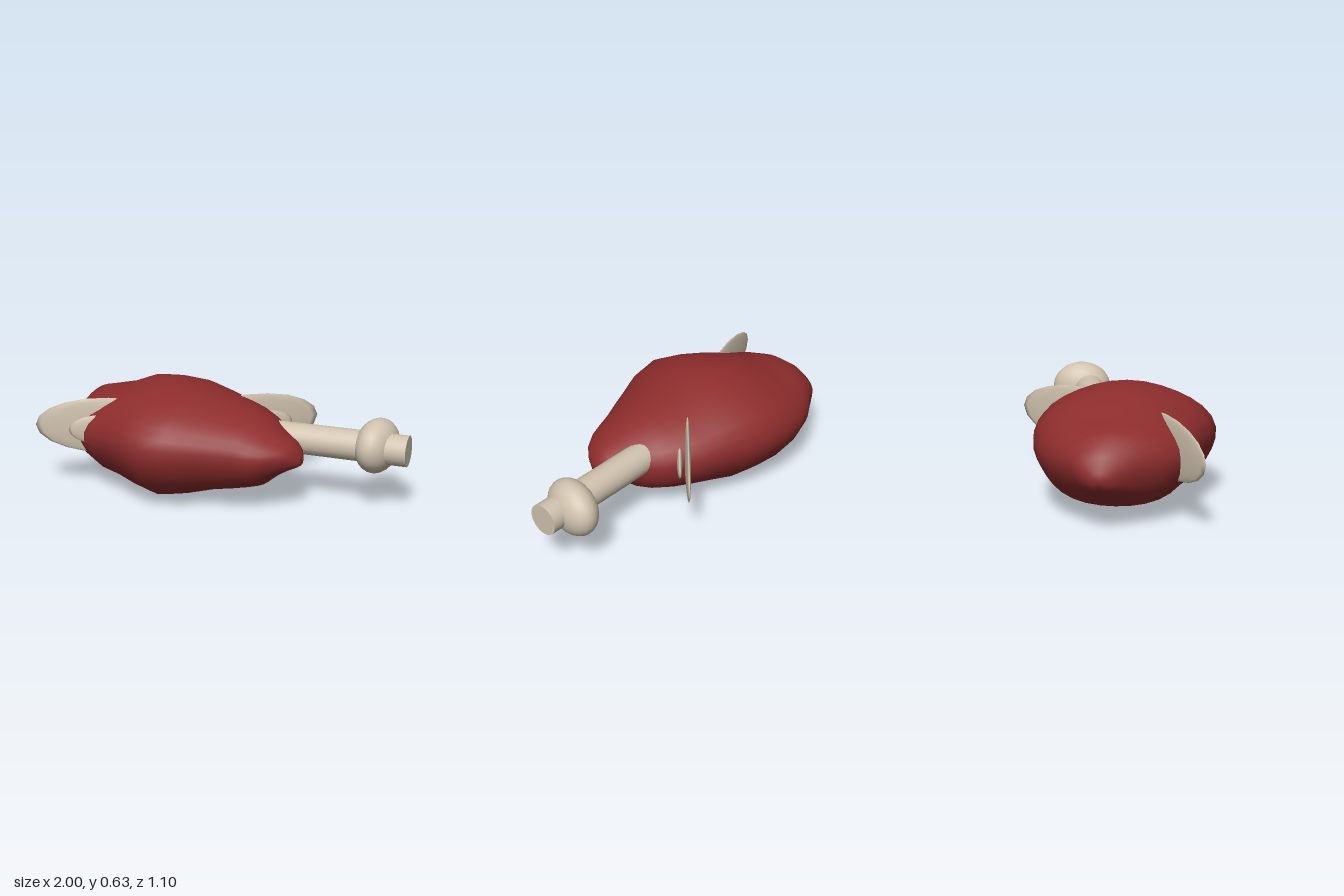
import * as THREE from 'three';

// Loft of closed oval sections along x: [x, zMin, zMax, yMin, yMax]
function loft(stations, sides) {
  const pos = [], index = [], n = stations.length;
  for (const [x, z0, z1, y0, y1] of stations) {
    for (let j = 0; j < sides; j++) {
      const a = (j / sides) * Math.PI * 2;
      // gentle ridge above the waist and crease below it
      const r = 1 + 0.03 * Math.sin(4 * a) * Math.cos(a);
      pos.push(x,
        (y0 + y1) / 2 + Math.sin(a) * r * (y1 - y0) / 2,
        (z0 + z1) / 2 + Math.cos(a) * r * (z1 - z0) / 2);
    }
  }
  const pole = ([x, z0, z1, y0, y1], dx) => pos.push(x + dx, (y0 + y1) / 2, (z0 + z1) / 2);
  pole(stations[0], -0.006);
  pole(stations[n - 1], 0.006);
  const first = n * sides, last = first + 1, end = (n - 1) * sides;
  for (let j = 0; j < sides; j++) {
    const k = (j + 1) % sides;
    for (let i = 0; i < n - 1; i++) {
      const a = i * sides, b = a + sides;
      index.push(a + j, b + j, b + k, a + j, b + k, a + k);
    }
    index.push(first, j, k, end + j, last, end + k);
  }
  const g = new THREE.BufferGeometry();
  g.setAttribute('position', new THREE.Float32BufferAttribute(pos, 3));
  g.setIndex(index);
  g.computeVertexNormals();
  return g;
}

export function createModel() {
  const group = new THREE.Group();
  const meat = new THREE.MeshStandardMaterial({ color: 0x8e2d2d });
  meat.name = 'meat red';
  const bone = new THREE.MeshStandardMaterial({ color: 0xd0c2ae });
  bone.name = 'bone cream';

  const add = (name, geometry, material) => {
    const mesh = new THREE.Mesh(geometry, material);
    mesh.name = name;
    group.add(mesh);
    return mesh;
  };

  // Lumpy joint of meat
  add('meat', loft([
    [-0.994, -0.08, 0.01, 0.25, 0.33],
    [-0.96, -0.14, 0.09, 0.22, 0.40],
    [-0.92, -0.18, 0.16, 0.19, 0.45],
    [-0.85, -0.24, 0.28, 0.14, 0.50],
    [-0.77, -0.31, 0.37, 0.10, 0.52],
    [-0.65, -0.37, 0.42, 0.05, 0.55],
    [-0.52, -0.41, 0.45, 0.025, 0.605],
    [-0.38, -0.42, 0.51, 0.01, 0.625],
    [-0.25, -0.41, 0.545, 0.00, 0.63],
    [-0.12, -0.38, 0.505, 0.03, 0.60],
    [0.02, -0.35, 0.42, 0.068, 0.555],
    [0.12, -0.31, 0.36, 0.085, 0.53],
    [0.21, -0.26, 0.305, 0.105, 0.50],
    [0.28, -0.20, 0.275, 0.13, 0.465],
    [0.35, -0.14, 0.235, 0.19, 0.425],
    [0.42, -0.075, 0.17, 0.235, 0.39],
    [0.455, -0.04, 0.115, 0.25, 0.36],
    [0.474, -0.01, 0.06, 0.26, 0.31],
  ], 32), meat);

  // Bone shaft running out of the meat
  const from = new THREE.Vector3(0.12, 0.353, -0.085);
  const to = new THREE.Vector3(0.98, 0.353, -0.254);
  const axis = to.clone().sub(from);
  const shaft = add('boneShaft', new THREE.CylinderGeometry(0.086, 0.086, axis.length(), 24), bone);
  shaft.position.copy(from).lerp(to, 0.5);
  shaft.quaternion.setFromUnitVectors(new THREE.Vector3(0, 1, 0), axis.normalize());

  // Knuckle
  const knob = add('boneKnuckle', new THREE.SphereGeometry(1, 24, 16), bone);
  knob.scale.set(0.11, 0.15, 0.175);
  knob.position.set(0.797, 0.353, -0.253);

  // Thin slivers of fat: centre, outward direction (x, z) and half sizes
  const flake = (name, [x, y, z], [dx, dz], [length, height, thick]) => {
    const mesh = add(name, new THREE.SphereGeometry(1, 16, 10), bone);
    mesh.position.set(x, y, z);
    mesh.scale.set(length, height, thick);
    mesh.rotation.y = Math.atan2(-dz, dx);
  };
  flake('backFat', [0, 0.355, -0.18], [0.27, -0.37], [0.46, 0.175, 0.018]);
  flake('backFatSmall', [0.07, 0.355, -0.20], [0.27, -0.37], [0.22, 0.085, 0.018]);
  flake('frontFat', [-0.61, 0.37, 0.28], [-0.37, 0.2], [0.42, 0.165, 0.018]);
  flake('frontFatSmall', [-0.60, 0.36, 0.33], [-0.37, 0.2], [0.21, 0.09, 0.018]);

  return group;
}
────
Work task — Read the material above and copy out each line holding "name".

Exercise output —
  meat.name = 'meat red';
  bone.name = 'bone cream';
  const add = (name, geometry, material) => {
    mesh.name = name;
  const flake = (name, [x, y, z], [dx, dz], [length, height, thick]) => {
    const mesh = add(name, new THREE.SphereGeometry(1, 16, 10), bone);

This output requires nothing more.